Minh came into the world championship seeded #7. Previously his best achievement at a world championship was to get to the quarter-final round at the 2011 championship in London, where he lost to Peter Gade of Denmark in three sets.

The first match was an easy affair (21-8 21-11) against the New Zealand player Joe Wu, who ranked 110.

The second match against the German Dieter Domke turned out to be quite tight. Minh started well, but then faded, and almost lost the first set. He was able to close out the set 24-22 though. Minh then won the second set 21-17.

In the next round, Minh played the Spaniard Pablo Abian. Minh lost the first set 15-21, but came back strongly and easily won the next two sets 21-9 21-10

The quarterfinal match between Minh and Jan O Jorgensen, rank #9, was a three-setter. Both players knew a lot was at stake here: the winner not only got to the semi-final, but would also be guaranteed a medal (the two losers in the semi-final both win bronze medals). That would be the first medal for both players at a world championship. Minh won in three set match (21-8, 17-21, 22-20). He became the first Vietnamese to win a medal at the world championship.
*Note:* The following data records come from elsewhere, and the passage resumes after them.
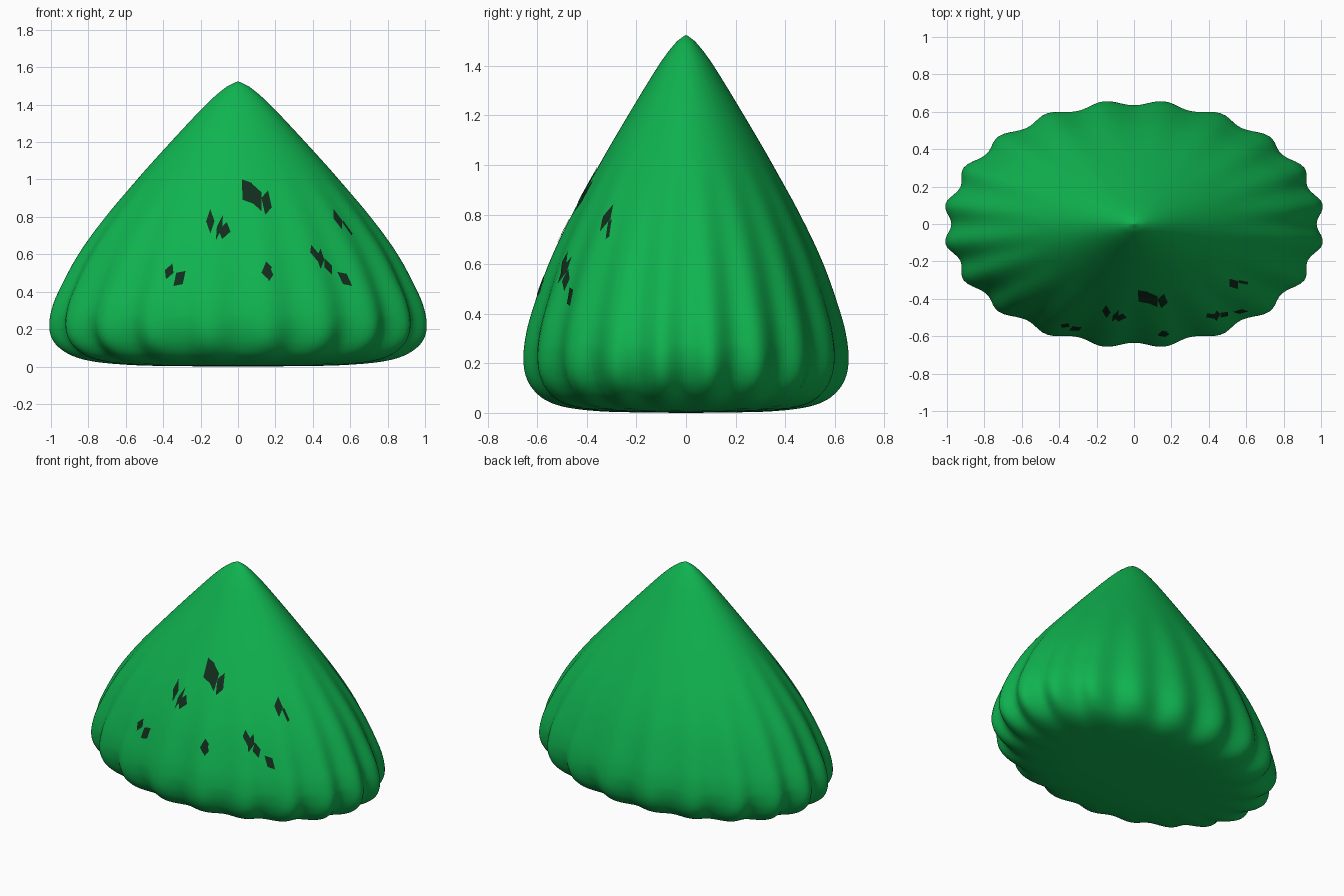
import bpy, bmesh, math
from mathutils import Vector
from mathutils.bvhtree import BVHTree

if "Cube" in bpy.data.objects:
    bpy.data.objects.remove(bpy.data.objects["Cube"])

LOBES, SEGS, STEPS, DEPTH = 20, 200, 4, 0.65


def material(name, rgb):
    m = bpy.data.materials.new(name)
    m.diffuse_color = (*rgb, 1)
    m.use_nodes = True
    m.node_tree.nodes["Principled BSDF"].inputs["Base Color"].default_value = m.diffuse_color
    return m


def catmull(pts, steps):
    p = [pts[0]] + pts + [pts[-1]]
    out = []
    for i in range(1, len(p) - 2):
        a, b, c, d = p[i - 1:i + 3]
        for k in range(steps):
            t = k / steps
            out.append(0.5 * (2 * b + (c - a) * t + (2 * a - 5 * b + 4 * c - d) * t * t
                              + (3 * b - a - 3 * c + d) * t ** 3))
    return out + [pts[-1]]


def finish(bm, name, mat):
    me = bpy.data.meshes.new(name)
    bm.to_mesh(me)
    ob = bpy.data.objects.new(name, me)
    bpy.context.collection.objects.link(ob)
    me.materials.append(mat)
    for f in me.polygons:
        f.use_smooth = True
    return ob


# Fluted oval cone: profile of (radius, height) from base centre to tip
profile = [Vector(p) for p in [
    (0, 0), (.3, .002), (.55, .007), (.75, .024), (.87, .055), (.945, .105), (.985, .165),
    (.998, .23), (.99, .3), (.955, .4), (.852, .6), (.71, .8), (.54, 1.0), (.36, 1.2),
    (.172, 1.4), (.075, 1.485), (.03, 1.512), (0, 1.525)]]
curve = catmull(profile, STEPS)


def flute(r, z):
    # ripples are strongest round the rim, fading to the tip and base centre
    if z < .1:
        return .03 * max(0, (r - .3) / .65) ** 1.5
    return .03 if z < .15 else .022 * max(0, 1 - (z - .2) / .85) if z > .25 else .03 - .08 * (z - .15)


bm = bmesh.new()
rings = []
for r, z in curve[1:-1]:
    ring = []
    for i in range(SEGS):
        a = math.tau * i / SEGS
        q = r * (1 - flute(r, z) * math.cos(LOBES * a))
        ring.append(bm.verts.new((q * math.cos(a), DEPTH * q * math.sin(a), z)))
    rings.append(ring)
base, tip = bm.verts.new((0, 0, 0)), bm.verts.new((0, 0, 1.525))
for i in range(SEGS):
    j = (i + 1) % SEGS
    bm.faces.new((base, rings[0][j], rings[0][i]))
    bm.faces.new((tip, rings[-1][i], rings[-1][j]))
    for lo, hi in zip(rings, rings[1:]):
        bm.faces.new((lo[i], lo[j], hi[j], hi[i]))
bmesh.ops.recalc_face_normals(bm, faces=bm.faces)
tree = BVHTree.FromBMesh(bm)
finish(bm, "fluted_cone", material("green", (.005, .45, .08)))
bm.free()

# Dark flecks: three front-view (x, z) corners each, fourth completes a parallelogram
flecks = [
    (.02, 1.0, .075, .98, .08, .87), (.07, .98, .125, .93, .125, .83),
    (.125, .9, .16, .94, .18, .85),
    (-.148, .84, -.125, .775, -.147, .71), (-.08, .81, -.085, .74, -.118, .675),
    (-.06, .77, -.04, .72, -.085, .68),
    (-.35, .55, -.345, .5, -.385, .465), (-.28, .51, -.295, .44, -.345, .43),
    (.125, .5, .15, .56, .18, .53), (.165, .54, .188, .49, .165, .455),
    (.51, .84, .555, .78, .555, .73), (.56, .78, .61, .71, .605, .7),
    (.39, .65, .44, .59, .435, .55), (.44, .63, .46, .57, .44, .52),
    (.46, .58, .5, .54, .5, .49), (.53, .505, .58, .495, .61, .43)]
bm = bmesh.new()
for ax, az, bx, bz, cx, cz in flecks:
    a, b, c = Vector((ax, az)), Vector((bx, bz)), Vector((cx, cz))
    grid = []
    for i in range(4):
        for j in range(4):
            p = a + (b - a) * i / 3 + (c - b) * j / 3
            hit, n, _, _ = tree.ray_cast(Vector((p.x, -2, p.y)), Vector((0, 1, 0)))
            grid.append(bm.verts.new(hit + n * .003))
    for i in range(3):
        for j in range(3):
            k = 4 * i + j
            f = bm.faces.new((grid[k], grid[k + 1], grid[k + 5], grid[k + 4]))
            f.normal_update()
            if f.normal.y > 0:
                f.normal_flip()
finish(bm, "dark_flecks", material("dark", (.006, .026, .012)))
bm.free()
In the semi-final against Lin Dan, Minh lost 17-21 15-21. Despite the semi-final loss, the bronze medal was still a huge success for Tien Minh.

Immediately after the championship, Minh was nominated by the governmental sports authority of Vietnam (the TCTDTT - Bureau of Sports and Physical Activities) for an Order of Labor, 2nd class.[2] Minh previously was awarded the Order of Labor, 3rd class in 2011, also for his achievements and excellency in the field of sports.
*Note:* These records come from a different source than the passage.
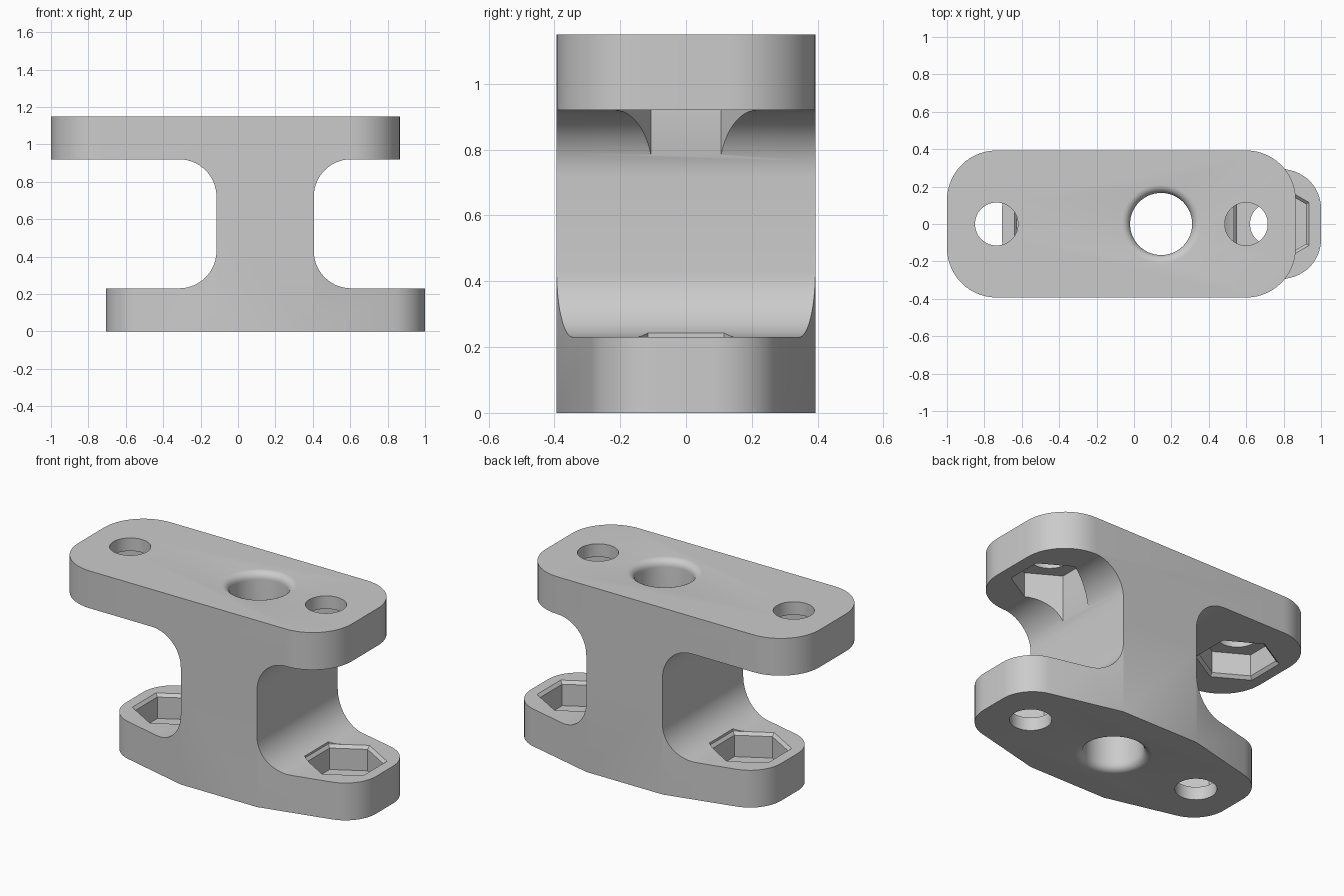
import bpy
import bmesh
from math import pi, cos, sin, radians
from mathutils import Vector, Matrix

cube = bpy.data.objects.get("Cube")
if cube:
    bpy.data.objects.remove(cube, do_unlink=True)

grey = bpy.data.materials.new("plain grey")
grey.use_nodes = True
colour = (0.6, 0.6, 0.6, 1)
grey.diffuse_color = colour
grey.node_tree.nodes["Principled BSDF"].inputs["Base Color"].default_value = colour

# Main sizes
HEIGHT, PLATE, MID = 1.15, 0.23, 0.575
WEB_L, WEB_R, HALF_Y, FILLET = -0.115, 0.405, 0.393, 0.2
LOW_L, LOW_R, TOP_L, TOP_R = -0.705, 1.0, -1.0, 0.865


def rounded(corners, steps=14):
    """Closed outline from (x, y, radius) corners."""
    pts = []
    for i, (x, y, r) in enumerate(corners):
        p = Vector((x, y))
        if r == 0:
            pts.append(p)
            continue
        a = (Vector(corners[i - 1][:2]) - p).normalized()
        b = (Vector(corners[(i + 1) % len(corners)][:2]) - p).normalized()
        half = a.angle(b) / 2
        centre = p + (a + b).normalized() * (r / sin(half))
        start = p + a * (r * cos(half) / sin(half)) - centre
        sweep = pi - 2 * half
        turn = sweep if a.x * b.y - a.y * b.x < 0 else -sweep
        for k in range(steps + 1):
            pts.append(centre + Matrix.Rotation(turn * k / steps, 2) @ start)
    return pts


def make(name, bm, cutter=False):
    bmesh.ops.recalc_face_normals(bm, faces=bm.faces)
    mesh = bpy.data.meshes.new(name)
    bm.to_mesh(mesh)
    bm.free()
    ob = bpy.data.objects.new(name, mesh)
    bpy.context.collection.objects.link(ob)
    mesh.materials.append(grey)
    return ob


def loft(name, rings):
    """Capped solid through rings of equal point count."""
    bm = bmesh.new()
    loops = [[bm.verts.new(p) for p in ring] for ring in rings]
    n = len(loops[0])
    for low, high in zip(loops, loops[1:]):
        for i in range(n):
            j = (i + 1) % n
            bm.faces.new((low[i], low[j], high[j], high[i]))
    bm.faces.new(loops[0])
    bm.faces.new(loops[-1])
    return make(name, bm)


def lathe(name, x, sides, profile):
    """Upright solid of (radius, z) rings; polygons have flats facing x."""
    angles = [2 * pi * (k + 0.5) / sides for k in range(sides)]
    return loft(name, [[(x + r * cos(t), r * sin(t), z) for t in angles]
                       for r, z in profile])


def boolean(ob, other, operation):
    mod = ob.modifiers.new(operation.lower(), "BOOLEAN")
    mod.object, mod.operation, mod.solver = other, operation, "EXACT"
    bpy.ops.object.select_all(action="DESELECT")
    bpy.context.view_layer.objects.active = ob
    ob.select_set(True)
    bpy.ops.object.modifier_apply(modifier=mod.name)
    bpy.data.objects.remove(other, do_unlink=True)


def half_body(name, outline, flip):
    """Plate with its half of the web, filleted, trimmed to a plan outline."""
    side = [(-1.5, 0, 0), (1.5, 0, 0), (1.5, PLATE, 0), (WEB_R, PLATE, FILLET),
            (WEB_R, MID, 0), (WEB_L, MID, 0), (WEB_L, PLATE, FILLET), (-1.5, PLATE, 0)]
    if flip:
        side = [(x, HEIGHT - z, r) for x, z, r in side]
    pts = rounded(side)
    body = loft(name, [[(p.x, y, p.y) for p in pts] for y in (-0.6, 0.6)])
    plan = rounded(outline)
    trim = loft("plan_trim", [[(p.x, p.y, z) for p in plan] for z in (-0.2, 1.4)])
    boolean(body, trim, "INTERSECT")
    return body


# Top plate is a rounded rectangle, bottom plate tapers towards both ends
R_TOP, R_LOW, END_Y = 0.265, 0.21, 0.247
top_plan = [(TOP_L, -HALF_Y, R_TOP), (TOP_R, -HALF_Y, R_TOP),
            (TOP_R, HALF_Y, R_TOP), (TOP_L, HALF_Y, R_TOP)]
low_plan = [(WEB_L, -HALF_Y, 0), (WEB_R, -HALF_Y, 0),
            (LOW_R, -END_Y, R_LOW), (LOW_R, END_Y, R_LOW),
            (WEB_R, HALF_Y, 0), (WEB_L, HALF_Y, 0),
            (LOW_L, END_Y, R_LOW), (LOW_L, -END_Y, R_LOW)]
bracket = half_body("bracket_body", low_plan, False)
boolean(bracket, half_body("upper_half", top_plan, True), "UNION")

# Central bore with rounded mouths
BORE, LIP = 0.166, 0.045
mouth = [(BORE + LIP * (1 - cos(a)), LIP * (1 - sin(a)))
         for a in (radians(15 * k) for k in range(7))]
low_mouth = [(r, z) for r, z in reversed(mouth)]
rim = BORE + LIP
bore = ([(rim, -0.1)] + [(r + 0.0001, z) for r, z in low_mouth]
        + [(r + 0.0001, HEIGHT - z) for r, z in mouth] + [(rim, HEIGHT + 0.1)])
boolean(bracket, lathe("bore_cutter", 0.145, 64, bore), "DIFFERENCE")

# Bolt holes with hexagonal nut pockets on the inner plate faces
HEX, FLARE, DEPTH = 0.213, 0.018, 0.15
for x, upper, reach, flared in ((-0.44, False, 0.3, True), (0.735, False, 0.3, True),
                                (-0.735, True, 0.3, True), (0.6, True, 0.3, False)):
    def level(z):
        return HEIGHT - z if upper else z
    hole = [(0.115, level(z)) for z in (-0.1, PLATE - DEPTH + 0.02)]
    boolean(bracket, lathe("hole_cutter", x, 48, hole), "DIFFERENCE")
    pocket = [(HEX, PLATE - DEPTH), (HEX, PLATE - FLARE)]
    if flared:
        pocket += [(HEX + FLARE, PLATE), (HEX + FLARE, PLATE + 0.05)]
    pocket.append((pocket[-1][0], PLATE + reach))
    pocket = [(r, level(z)) for r, z in pocket]
    boolean(bracket, lathe("pocket_cutter", x, 6, pocket), "DIFFERENCE")

# Smooth the rounded surfaces and keep the edges crisp
bpy.ops.object.select_all(action="DESELECT")
bracket.select_set(True)
bpy.context.view_layer.objects.active = bracket
bpy.ops.object.shade_smooth_by_angle(angle=radians(30))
  • Voted and awarded by the press as the Distinctive Athlete of Ho Chi Minh City in 2004
  • Voted and awarded by the press as one of the Distinctive Athletes of Vietnam in 2004, 2007, and 2008
  • Awarded with the Certificate of Satisfactory Progress by the Ho Chi Minh City’s People Committee in 2005, 2006, 2007, 2008
  • National champion in the men's singles in 2002, 2004-2012.
  • Bronze Medal for Men Single at Wang Lao Ji BWF World Championships 2013
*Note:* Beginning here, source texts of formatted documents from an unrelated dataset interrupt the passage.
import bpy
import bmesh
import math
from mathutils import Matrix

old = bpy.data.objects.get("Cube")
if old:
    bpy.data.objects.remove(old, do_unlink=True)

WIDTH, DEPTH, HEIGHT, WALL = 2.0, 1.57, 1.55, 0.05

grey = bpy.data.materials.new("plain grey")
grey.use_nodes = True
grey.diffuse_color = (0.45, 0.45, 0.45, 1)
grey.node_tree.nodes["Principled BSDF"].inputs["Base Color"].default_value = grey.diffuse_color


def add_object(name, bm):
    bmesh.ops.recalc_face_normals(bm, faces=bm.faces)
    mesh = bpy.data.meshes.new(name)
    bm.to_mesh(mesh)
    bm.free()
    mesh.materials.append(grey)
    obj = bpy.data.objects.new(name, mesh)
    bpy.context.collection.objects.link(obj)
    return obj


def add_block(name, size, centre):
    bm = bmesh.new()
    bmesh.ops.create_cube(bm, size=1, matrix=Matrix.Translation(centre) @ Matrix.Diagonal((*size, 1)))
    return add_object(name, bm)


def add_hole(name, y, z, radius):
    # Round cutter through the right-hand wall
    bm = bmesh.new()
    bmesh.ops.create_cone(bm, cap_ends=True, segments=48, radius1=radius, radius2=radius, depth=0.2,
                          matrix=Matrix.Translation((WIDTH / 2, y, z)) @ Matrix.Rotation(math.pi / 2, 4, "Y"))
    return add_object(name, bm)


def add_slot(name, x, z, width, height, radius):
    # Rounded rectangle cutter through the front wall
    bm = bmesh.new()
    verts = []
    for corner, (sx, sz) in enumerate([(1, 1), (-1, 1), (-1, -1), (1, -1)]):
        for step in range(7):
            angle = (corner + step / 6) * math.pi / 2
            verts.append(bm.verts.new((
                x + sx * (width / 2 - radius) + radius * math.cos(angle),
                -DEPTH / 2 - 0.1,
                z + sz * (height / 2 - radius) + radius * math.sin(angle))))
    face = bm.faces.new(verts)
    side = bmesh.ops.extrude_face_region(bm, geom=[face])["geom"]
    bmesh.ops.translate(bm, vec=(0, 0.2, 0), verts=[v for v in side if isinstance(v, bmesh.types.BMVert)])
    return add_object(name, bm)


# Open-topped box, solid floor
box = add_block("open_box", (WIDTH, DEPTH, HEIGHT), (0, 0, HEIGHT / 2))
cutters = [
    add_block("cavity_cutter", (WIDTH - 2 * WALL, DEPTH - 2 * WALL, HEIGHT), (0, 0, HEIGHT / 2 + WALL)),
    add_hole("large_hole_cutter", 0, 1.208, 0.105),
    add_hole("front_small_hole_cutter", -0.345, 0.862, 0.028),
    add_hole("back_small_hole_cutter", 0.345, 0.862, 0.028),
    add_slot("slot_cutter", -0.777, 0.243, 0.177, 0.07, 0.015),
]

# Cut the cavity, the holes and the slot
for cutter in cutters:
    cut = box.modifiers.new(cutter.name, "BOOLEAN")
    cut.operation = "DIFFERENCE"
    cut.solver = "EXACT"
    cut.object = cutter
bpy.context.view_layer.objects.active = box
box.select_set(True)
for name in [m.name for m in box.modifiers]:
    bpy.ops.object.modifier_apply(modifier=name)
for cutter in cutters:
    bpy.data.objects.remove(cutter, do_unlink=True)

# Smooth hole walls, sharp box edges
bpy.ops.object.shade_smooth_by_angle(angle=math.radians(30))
Career finals (11 titles, 3 runner-ups)[edit]

Outcome Year Tournament Opponent in final Score
1 2014 US Open Grand Prix Gold Chinese Taipei Chou Tien Chen 21-19 14-21 21-19
1 2013 US Open Grand Prix Gold Hong Kong Wong Wing Ki 18-21 21-17 21-18
2 2013 Chinese Taipei Open Grand Prix Gold South Korea Shon Wan-ho 21-19 9-21 18-21
1 2012 Chinese Taipei Open Grand Prix Gold Chinese Taipei Chou Tien-chen 21-11 21-17
1 2012 Vietnam Open Grand Prix Japan Takuma Ueda 21-14 21-19
2 2012 Australia Open Grand Prix Gold China Jin Chen 11-21 12-21
2 2011 US Open Grand Prix Gold Japan Sho Sasaki 17-21 18-21
1 2011 Vietnam Open Grand Prix Japan Sho Sasaki 21-13 21-17
1 2010 Australia Open Grand Prix (*) Malaysia Krishnan Yogendran 21-14 21-11
1 2009 Vietnam Open Grand Prix Malaysia Chong Wei Feng 21–7, 19–21, 21–14
1 2009 Chinese Taipei Open Grand Prix Gold Malaysia Wong Choong Hann 21-11 21-14
1 2009 Thailand Open Grand Prix Gold Thailand Boonsak Ponsana 21-16 21-13
1 2008 Vietnam Open Grand Prix Hong Kong Chan Yan Kit 24-22 21-18
     Grand Prix/Grand Prix Gold tournament

(*) The Australia Open tournament is not elevated to Gold status until 2011

Record Against Selected Opponents[edit]

Includes results from all competitions 2005–present.[3]


External links[edit]